Several posts over the next couple weeks are being pulled out of my drafts, if the title wasn’t a clue. I’ve been storing ideas in there for..oh, months now, and it’s high time some of them see light.
New Scientist was reporting in January on something called “horizontal evolution.” I don’t subscribe to their site, sadly, but since we’re talking about the internet here, others have put up information about this topic elsewhere. Sadly, they’re taking interesting research that can revolutionize the way we thought species evolve, and claiming it’s proof evolution never happened at all. Yes, the only places that seem to be quoting this piece are Intelligent Design places.
Cornelius Hunt over at Darwin’s God writes,
What do bacterial resistance to antibiotic drugs and the universal genetic code have in common? They both have been explained by horizontal gene transfer, a mechanism that evolutionists are increasingly using to explain the origin of the species. And what’s wrong with that? First, it makes evolution superfluous and second, it makes evolution ridiculous.
Um, no it doesn’t. It clearly shows how fucking cool it is. If gene transfer is possible, then all species are closely related enough (at a genetic level) to allow that to be feaseable. It’s further proof that evolution has had a hand in the making of everything from bacteria to elephants.
Humans can get mad cow like cows can. We can get rabies like dogs do. There are probably several diseases shared across species like that. We have to be close via gene pool for that kind of shit to affect us equally, yes? I’m not up on my biology, though. But if they can test treatments for humans using mice, that’d be more proof, yes?
Cornelius has more.
Various studies have found that bacterial sequences often do not form the predicted evolutionary tree, and in such cases horizontal gene transfer is the typical explanation.
But while such explanations make sense, they also make evolution vulnerable to Occam’s razor. For when evolutionary predictions fail, as they often do, we find scientific explanations that are independent of evolution. Organisms intelligently adapt to environmental challenges and genes show up in the wrong place. We now understand that epigenetic and horizontal gene transfer mechanisms, respectively, often account for such phenomena. And while evolution requires such mechanisms to save it from its failures, those mechanisms do not need evolution.
But I’m sure anyone with their head on straight would argue that this process must have evolved at some point. There was probably a useful reason genetically for this kind of adaptation to become prevalent. The ability to borrow shit from other organisms and make it yours is dead handy. If lowly bacteria sorted out how to utilize that ability and benefit from it, it should be a wow moment. Not a “Wow, ain’t God the Greatest!?” moment, but a “Holy Crap, bacteria can do this easier than we can. Wow! (And, just how much trouble are we in here anyway?)”
Unlike the bumper sticker’s reminder, horizontal gene transfer is not something that just happens. It is a consequence of various complex mechanisms for which evolution has no explanation beyond the usual speculation.
So we must believe that evolution, sans horizontal gene transfer, somehow happened upon such a facility which then allowed for more evolution. Apparently we are living in the right multiverse.

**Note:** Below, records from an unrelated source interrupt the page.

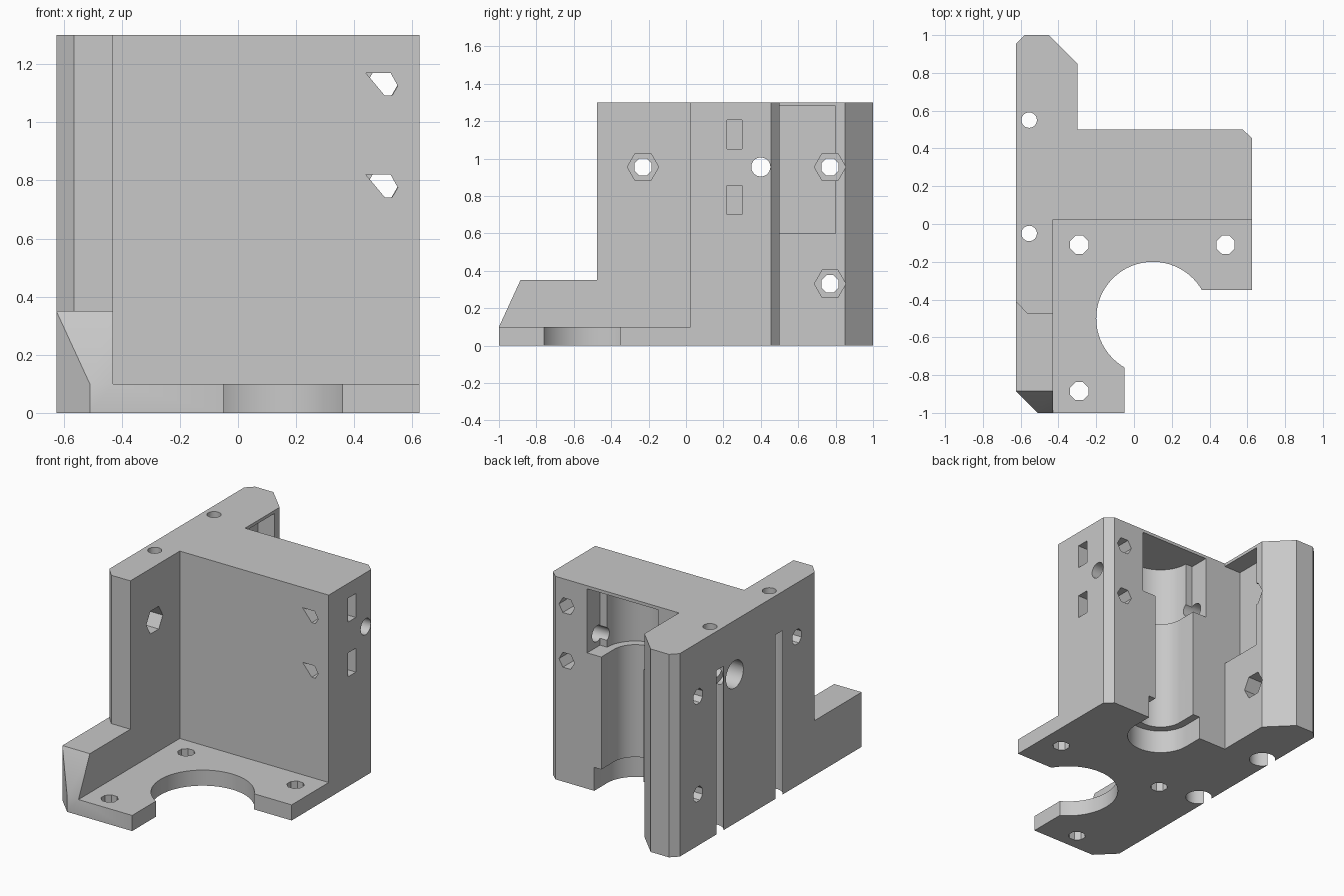
import bpy, bmesh, math
from mathutils import Vector

cube = bpy.data.objects.get("Cube")
if cube:
    bpy.data.objects.remove(cube, do_unlink=True)

grey = bpy.data.materials.new("plain_grey")
grey.use_nodes = True
COLOUR = (0.58, 0.58, 0.58, 1)
grey.diffuse_color = COLOUR
grey.node_tree.nodes["Principled BSDF"].inputs["Base Color"].default_value = COLOUR

AXES = {
    "x": lambda u, v, w: Vector((w, u, v)),
    "y": lambda u, v, w: Vector((u, w, v)),
    "z": lambda u, v, w: Vector((u, v, w)),
}


def prism(name, outline, axis, lo, hi):
    """Extrude a 2D outline along an axis."""
    place = AXES[axis]
    bm = bmesh.new()
    face = bm.faces.new([bm.verts.new(place(u, v, lo)) for u, v in outline])
    top = bmesh.ops.extrude_face_region(bm, geom=[face])["geom"]
    moved = [g for g in top if isinstance(g, bmesh.types.BMVert)]
    bmesh.ops.translate(bm, verts=moved, vec=place(0, 0, hi - lo))
    bmesh.ops.recalc_face_normals(bm, faces=bm.faces)
    mesh = bpy.data.meshes.new(name)
    bm.to_mesh(mesh)
    bm.free()
    mesh.materials.append(grey)
    obj = bpy.data.objects.new(name, mesh)
    bpy.context.collection.objects.link(obj)
    return obj


def ring(u, v, r, sides, turn=0.0):
    step = 2 * math.pi / sides
    return [(u + r * math.cos(i * step + turn), v + r * math.sin(i * step + turn))
            for i in range(sides)]


def rect(u0, u1, v0, v1):
    return [(u0, v0), (u1, v0), (u1, v1), (u0, v1)]


def u_shape(u, v, r, end, sides=24):
    """Channel outline with a round inner end."""
    arc = [math.pi + math.pi * i / sides for i in range(sides + 1)]
    return [(u + r * math.cos(a), v + r * math.sin(a)) for a in arc] + [(u + r, end), (u - r, end)]


def combine(target, other, operation):
    mod = target.modifiers.new(operation, "BOOLEAN")
    mod.operation = operation
    mod.solver = "EXACT"
    mod.object = other
    bpy.context.view_layer.objects.active = target
    bpy.ops.object.modifier_apply(modifier=mod.name)
    bpy.data.objects.remove(other, do_unlink=True)


L, R, H = -0.625, 0.625, 1.3     # left and right sides, height
INNER, BACK_INNER = -0.43, -0.30  # inner faces of the side wall

# Side wall and thick block share one chamfered outline
bracket = prism("mounting_bracket", [
    (L, -0.41), (-0.565, -0.475), (INNER, -0.475), (INNER, 0.025), (R, 0.025),
    (R, 0.455), (0.575, 0.5), (BACK_INNER, 0.5), (BACK_INNER, 0.85),
    (-0.45, 1), (-0.58, 1), (L, 0.955)], "z", 0, H)

# Base plate and low sloped side wall
combine(bracket, prism("base_plate", [
    (L, -1), (-0.05, -1), (-0.05, -0.35), (R, -0.35), (R, 0.1), (L, 0.1)],
    "z", 0, 0.1), "UNION")
combine(bracket, prism("low_wall", [
    (-1, 0), (-1, 0.1), (-0.885, 0.35), (-0.3, 0.35), (-0.3, 0)],
    "x", L, INNER), "UNION")


def cut(outline, axis, lo, hi):
    combine(bracket, prism("cutter", outline, axis, lo, hi), "DIFFERENCE")


# Front corner chamfer and large round opening in the base
cut([(-0.71, -0.8), (-0.41, -1.1), (-0.71, -1.1)], "z", -0.1, 0.5)
cut(ring(0.1, -0.5, 0.3, 64), "z", -0.1, 0.2)

# Base screw holes
for x, y in [(-0.29, -0.11), (0.485, -0.11), (-0.29, -0.885)]:
    cut(ring(x, y, 0.052, 8, math.pi / 8), "z", -0.1, 0.2)

# Vertical rod bores that break through the side wall
for y in (0.55, -0.05):
    cut(ring(-0.555, y, 0.079, 32), "z", -0.1, 1.05)
    cut(ring(-0.555, y, 0.041, 24), "z", 1.0, 1.4)

# Rear channel, with wider pockets at its bottom and top
CX, CY = 0.1, 0.37
cut(u_shape(CX, CY, 0.15, 0.6), "z", 0.1, 1.0)
cut(u_shape(CX, CY, 0.2, 0.6), "z", -0.1, 0.15)
cut(u_shape(CX, CY, 0.2, 0.6), "z", 0.87, 1.28)
cut(rect(CX - 0.25, CX + 0.25, CY, 0.6), "z", 0.87, 1.28)

# Shallow pocket on the inner face of the rear wall
cut(rect(0.5, 0.8, 0.6, 1.28), "x", -0.42, -0.2)

# Side screw holes with hexagonal nut recesses
for y, z, face in [(-0.23, 0.955, INNER), (0.77, 0.955, BACK_INNER), (0.77, 0.33, BACK_INNER)]:
    cut(ring(y, z, 0.084, 6), "x", -0.52, face + 0.05)
    cut(ring(y, z, 0.05, 8, math.pi / 8), "x", -0.7, -0.4)

# Long cross bore with a counterbore on the left
cut(ring(0.4, 0.955, 0.051, 32), "x", -0.7, 0.7)
cut(ring(0.4, 0.955, 0.088, 32), "x", -0.7, -0.5)

# Paired clamp holes and their nut slots
for z in (1.13, 0.78):
    cut(ring(0.495, z, 0.055, 6), "y", 0.25, 0.6)
    cut([(0.44, z + 0.04), (0.525, z + 0.04), (0.55, z - 0.005),
         (0.53, z - 0.038), (0.505, z - 0.038)], "y", -0.05, 0.26)
    cut(rect(0.22, 0.3, z - 0.078, z + 0.075), "x", 0.42, 0.7)

# Smooth bores, crisp edges
bpy.ops.object.select_all(action="DESELECT")
bracket.select_set(True)
bpy.context.view_layer.objects.active = bracket
bpy.ops.object.shade_smooth_by_angle(angle=math.radians(25))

Yes, yes we are, Corny. And yeah, a lot of science is speculation. But once you have a hypothesis, you can start doing some work to try and prove it well enough to create a viable theory. If enough work is done that can suggest the theory is more right than it is wrong, then the theory will gain ground. If research heads the other way, the theory will scrapped for a better hypothesis. I might not be able to wrap my head around the science of molecular biology but I certainly understand the scientific process inherent in the discovery of stuff worth reporting on in New Scientist. I did enough science in school to know that’s how science works.
Evolutionists are now making the Greek myth makers appear downright sober. In an all-time understatement they do admit that pinning down the details of that early process remains a difficult task. This work augments the already rampant evolutionary serendipity with absurdity. Evolutionary theory is not merely superfluous, it is ridiculous.
Well, I make the hypothesis that Cornelius is ridiculous and I offer up his entire article as proof of my theory. Sheesh.